** GIVEN INFORMATION follows **

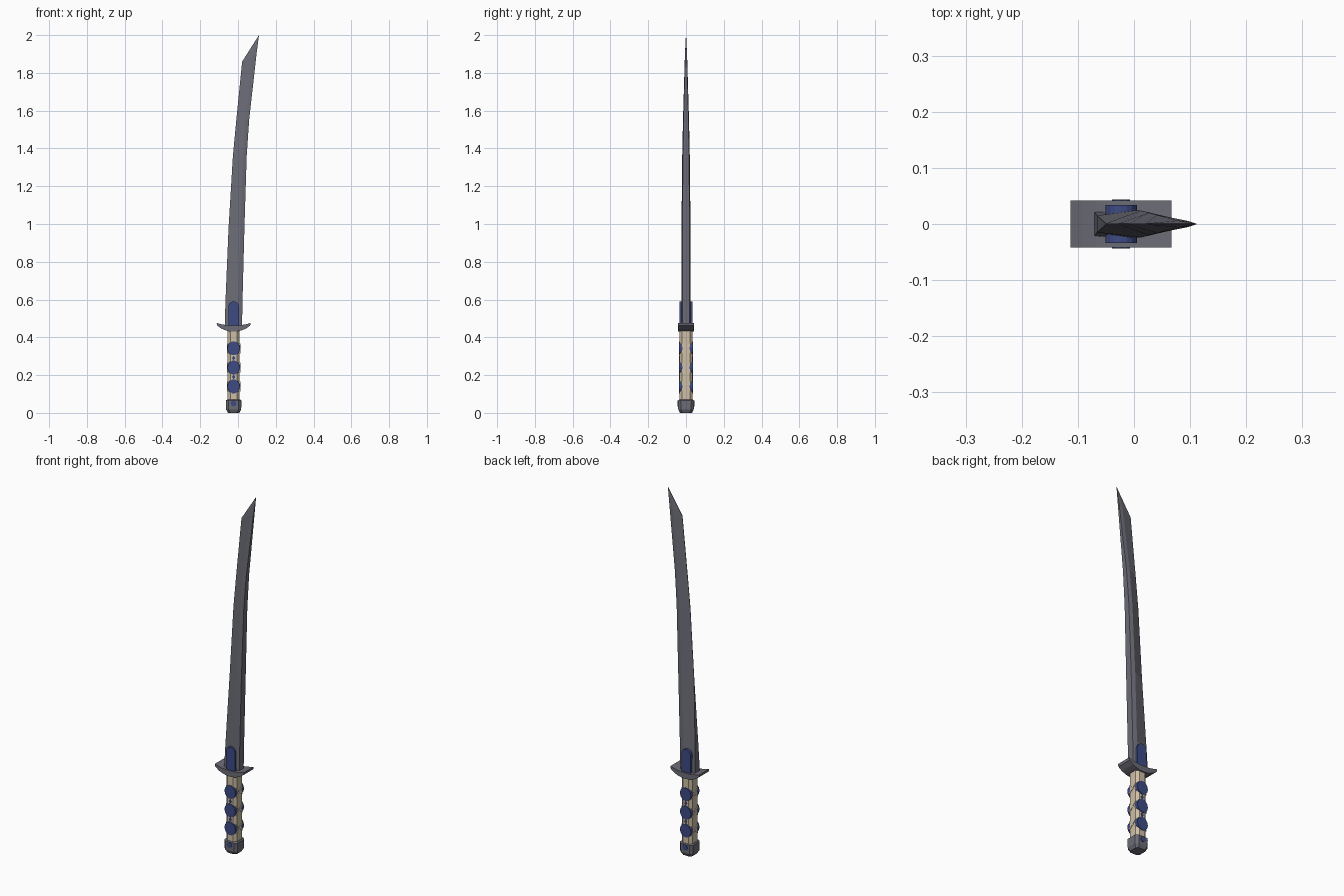
import bpy, bmesh, math

if "Cube" in bpy.data.objects:
    bpy.data.objects.remove(bpy.data.objects["Cube"])

def mat(name, col):
    m = bpy.data.materials.new(name)
    m.diffuse_color = (*col, 1)
    m.use_nodes = True
    m.node_tree.nodes["Principled BSDF"].inputs["Base Color"].default_value = m.diffuse_color
    return m

STEEL = mat("dark steel", (0.15, 0.15, 0.185))
BLUE = mat("navy blue", (0.047, 0.07, 0.23))
TAN = mat("tan wrap", (0.62, 0.52, 0.38))
CX = -0.023  # handle axis

def loft(name, rings, m):
    """Join rings of equal point count into a closed solid."""
    bm = bmesh.new()
    vs = [[bm.verts.new(p) for p in r] for r in rings]
    n = len(rings[0])
    for a, b in zip(vs, vs[1:]):
        for i in range(n):
            j = (i + 1) % n
            bm.faces.new((a[i], a[j], b[j], b[i]))
    bm.faces.new(vs[0][::-1])
    bm.faces.new(vs[-1])
    bmesh.ops.remove_doubles(bm, verts=bm.verts, dist=1e-5)
    bmesh.ops.recalc_face_normals(bm, faces=bm.faces)
    me = bpy.data.meshes.new(name)
    bm.to_mesh(me)
    bm.free()
    me.materials.append(m)
    ob = bpy.data.objects.new(name, me)
    bpy.context.collection.objects.link(ob)
    return ob

def plate(name, profile, y0, y1, m):
    """Extrude an x-z profile along y."""
    return loft(name, [[(x, y, z) for x, z in profile] for y in (y0, y1)], m)

def octa(rx, ry, c, z):
    """Chamfered rectangle ring."""
    pts = [(rx, -ry + c), (rx, ry - c), (rx - c, ry), (-rx + c, ry),
           (-rx, ry - c), (-rx, -ry + c), (-rx + c, -ry), (rx - c, -ry)]
    return [(CX + x, y, z) for x, y in pts]

# blade: z, edge x, spine x, edge / ridge / spine half thickness
rows = [(0.44, -0.071, 0.021, 0.022, 0.024, 0.019),
        (0.60, -0.066, 0.024, 0.015, 0.024, 0.019),
        (0.98, -0.050, 0.034, 0.001, 0.024, 0.019),
        (1.36, -0.027, 0.046, 0.001, 0.020, 0.016),
        (1.55, -0.009, 0.059, 0.001, 0.016, 0.013)]
rings = []
for z, xl, xr, e, r, s in rows:
    xm = xl + 0.74 * (xr - xl)
    rings.append([(xl, -e, z), (xm, -r, z), (xr, -s, z),
                  (xr, s, z), (xm, r, z), (xl, e, z)])
# slanted tip ring, then point
rings.append([(0.022, -0.001, 1.86), (0.078, -0.006, 1.89), (0.098, -0.005, 1.90),
              (0.098, 0.005, 1.90), (0.078, 0.006, 1.89), (0.022, 0.001, 1.86)])
rings.append([(0.111, y, 2.0) for y in (-0.0005, -0.0005, -0.0005, 0.0005, 0.0005, 0.0005)])
loft("blade", rings, STEEL)

# crescent guard
top, bot = [], []
for i in range(9):
    t = -1 + i / 4
    x = CX + 0.09 * t
    lift = 0.028 * t * t
    bot.append((x * 1.0 - 0.004 * t, 0.43 + lift))
    top.append((x, 0.462 + 0.014 * t * t))
bot[0], bot[-1] = (CX - 0.087, 0.462), (CX + 0.087, 0.462)
plate("guard", bot + top[::-1], -0.042, 0.042, STEEL)

# handle grip and pommel
loft("grip", [octa(0.032, 0.035, 0.014, z) for z in (0.05, 0.445)], TAN)
loft("pommel", [octa(0.030, 0.032, 0.012, 0.0), octa(0.040, 0.041, 0.014, 0.018),
                octa(0.041, 0.042, 0.014, 0.066), octa(0.036, 0.037, 0.014, 0.07)], STEEL)

def oval(cz, rx, rz, n=14):
    return [(CX + rx * math.cos(2 * math.pi * k / n), cz + rz * math.sin(2 * math.pi * k / n))
            for k in range(n)]

# rounded plate where the blade meets the guard
tongue = [(CX - 0.028, 0.44), (CX + 0.028, 0.44)] + [
    (CX + 0.028 * math.cos(k * math.pi / 8), 0.562 + 0.028 * math.sin(k * math.pi / 8))
    for k in range(9)]

for side, s in (("front", -1), ("back", 1)):
    plate(side + "_collar", tongue, s * 0.015, s * 0.034, BLUE)
    plate(side + "_pommel_stud", oval(0.05, 0.016, 0.016, 8), s * 0.038, s * 0.044, BLUE)
    for z in (0.14, 0.24, 0.342):
        plate(side + "_grip_inlay", oval(z, 0.0335, 0.037), s * 0.018, s * 0.038, BLUE)
        # small diamonds between the inlays
        if z < 0.3:
            plate(side + "_grip_diamond", oval(z + 0.05, 0.009, 0.013, 4),
                  s * 0.034, s * 0.037, BLUE)

# crossed cord ridges on the narrow sides
for side, s in (("left", -1), ("right", 1)):
    for z in (0.14, 0.24, 0.342):
        for d in (-1, 1):
            loft(side + "_cord", [[(CX + s * x, y, z + d * y * 0.9 + h)
                                   for x, h in ((0.028, -0.005), (0.035, -0.005),
                                                (0.035, 0.005), (0.028, 0.005))]
                                  for y in (-0.024, 0.024)], TAN)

** End of GIVEN INFORMATION **

TASK INSTRUCTIONS ▸ Look above for the line holding "bm.faces.new(vs[-1])". Print it and every line after it, exactly, through the line holding "an x-z profile".

WORKED SOLUTION ▸
    bm.faces.new(vs[-1])
    bmesh.ops.remove_doubles(bm, verts=bm.verts, dist=1e-5)
    bmesh.ops.recalc_face_normals(bm, faces=bm.faces)
    me = bpy.data.meshes.new(name)
    bm.to_mesh(me)
    bm.free()
    me.materials.append(m)
    ob = bpy.data.objects.new(name, me)
    bpy.context.collection.objects.link(ob)
    return ob

def plate(name, profile, y0, y1, m):
    """Extrude an x-z profile along y."""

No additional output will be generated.